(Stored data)
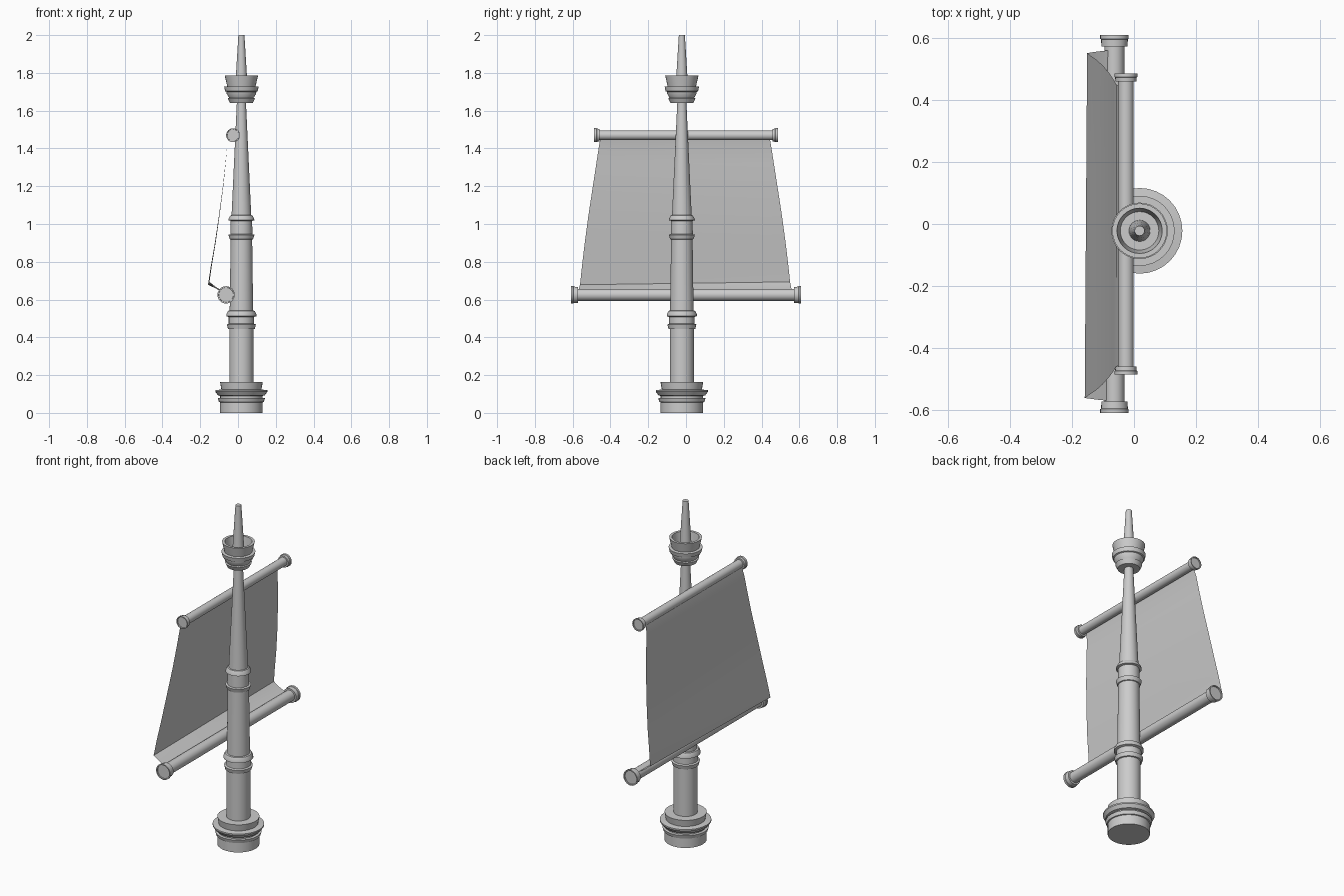
import bpy, bmesh, math
from mathutils import Matrix, Vector

if "Cube" in bpy.data.objects:
    bpy.data.objects.remove(bpy.data.objects["Cube"])


def finish(bm, name, angle=35):
    me = bpy.data.meshes.new(name)
    bm.to_mesh(me)
    bm.free()
    ob = bpy.data.objects.new(name, me)
    bpy.context.collection.objects.link(ob)
    bpy.ops.object.select_all(action='DESELECT')
    ob.select_set(True)
    bpy.context.view_layer.objects.active = ob
    bpy.ops.object.shade_smooth_by_angle(angle=math.radians(angle))
    return ob


def lathe(name, profile, matrix, segs=32):
    """Revolve (radius, height) points around z, then place with matrix."""
    bm = bmesh.new()
    vs = [bm.verts.new((r, 0, z)) for r, z in profile]
    es = [bm.edges.new(p) for p in zip(vs, vs[1:])]
    bmesh.ops.spin(bm, geom=vs + es, axis=(0, 0, 1), cent=(0, 0, 0),
                   angle=2 * math.pi, steps=segs, use_merge=True)
    bmesh.ops.remove_doubles(bm, verts=bm.verts, dist=1e-5)
    bmesh.ops.recalc_face_normals(bm, faces=bm.faces)
    bm.transform(matrix)
    return finish(bm, name)


mast = Matrix.Translation((0.018, -0.022, 0))

# stepped foot with two flared rings
lathe("mast_base", [(0, 0), (.113, 0), (.113, .056), (.119, .058), (.125, .078),
                    (.112, .08), (.112, .09), (.124, .093), (.138, .112), (.138, .12),
                    (.106, .124), (.113, .163), (0, .163)], mast)

# shaft with two pairs of collars
lathe("mast_shaft", [(0, .15), (.064, .15), (.064, .443), (.071, .445), (.077, .468),
                     (.067, .472), (.067, .508), (.080, .512), (.079, .524), (.071, .54),
                     (.062, .542), (.057, .918), (.062, .92), (.069, .943),
                     (.058, .946), (.057, 1.017), (.069, 1.02), (.067, 1.03), (.058, 1.045),
                     (.052, 1.047), (.024, 1.645), (0, 1.645)], mast)

# hollow lookout cup
lathe("lookout", [(0, 1.64), (.06, 1.64), (.072, 1.665), (.065, 1.668), (.078, 1.69),
                  (.079, 1.70), (.086, 1.703), (.091, 1.727), (.075, 1.729), (.088, 1.785),
                  (.073, 1.785), (.062, 1.70), (0, 1.70)], mast)

lathe("mast_tip", [(0, 1.69), (.035, 1.69), (.016, 2), (0, 2)], mast, 24)


# spars: a rod along y with flared, slightly recessed end caps
def spar(name, x, z, half, r, cap_r, cap_len):
    place = Matrix.Translation((x, 0, z)) @ Matrix.Rotation(-math.pi / 2, 4, 'X')
    lathe(name, [(0, -half + .02), (r, -half + .02), (r, half - .02), (0, half - .02)], place, 24)
    inner = half - cap_len
    for side, label in ((1, "rear"), (-1, "front")):
        prof = [(0, inner), (cap_r * .91, inner), (cap_r * .94, half - .014), (cap_r, half - .012),
                (cap_r, half), (cap_r * .86, half), (cap_r * .84, half - .006), (0, half - .006)]
        lathe(f"{name}_{label}_cap", [(rr, h * side) for rr, h in prof], place, 24)


spar("upper_spar", -.026, 1.47, .486, .025, .037, .027)
spar("lower_spar", -.063, .625, .609, .032, .046, .037)

# sail: rows of (x, z, half width), bellied and folded back to the lower spar
rows = [(-.048, 1.458, .448), (-.058, 1.41, .456), (-.066, 1.32, .470), (-.080, 1.19, .490),
        (-.100, 1.04, .513), (-.122, .89, .533), (-.141, .78, .546), (-.155, .686, .556)]
fold = [(-.155, .686, .556), (-.120, .664, .561), (-.082, .643, .565)]
cols = 12
bm = bmesh.new()
for strip in (rows, fold):
    grid = []
    for x, z, w in strip:
        drop = max(0, (1.45 - z) / .8)
        line = []
        for i in range(cols + 1):
            t = 2 * i / cols - 1
            skew = t * drop if z > .67 else t * .4
            line.append(bm.verts.new((x + .004 * skew, t * w - .005, z + .008 * skew)))
        grid.append(line)
    for a, b in zip(grid, grid[1:]):
        for i in range(cols):
            bm.faces.new((a[i], a[i + 1], b[i + 1], b[i]))
bmesh.ops.remove_doubles(bm, verts=bm.verts, dist=1e-5)
finish(bm, "sail")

> **What this task involves**
From the line containing "(-.082, .643, .565)]" through the last line of the entries above, print each line exactly as it stands.

> **Written solution**
fold = [(-.155, .686, .556), (-.120, .664, .561), (-.082, .643, .565)]
cols = 12
bm = bmesh.new()
for strip in (rows, fold):
    grid = []
    for x, z, w in strip:
        drop = max(0, (1.45 - z) / .8)
        line = []
        for i in range(cols + 1):
            t = 2 * i / cols - 1
            skew = t * drop if z > .67 else t * .4
            line.append(bm.verts.new((x + .004 * skew, t * w - .005, z + .008 * skew)))
        grid.append(line)
    for a, b in zip(grid, grid[1:]):
        for i in range(cols):
            bm.faces.new((a[i], a[i + 1], b[i + 1], b[i]))
bmesh.ops.remove_doubles(bm, verts=bm.verts, dist=1e-5)
finish(bm, "sail")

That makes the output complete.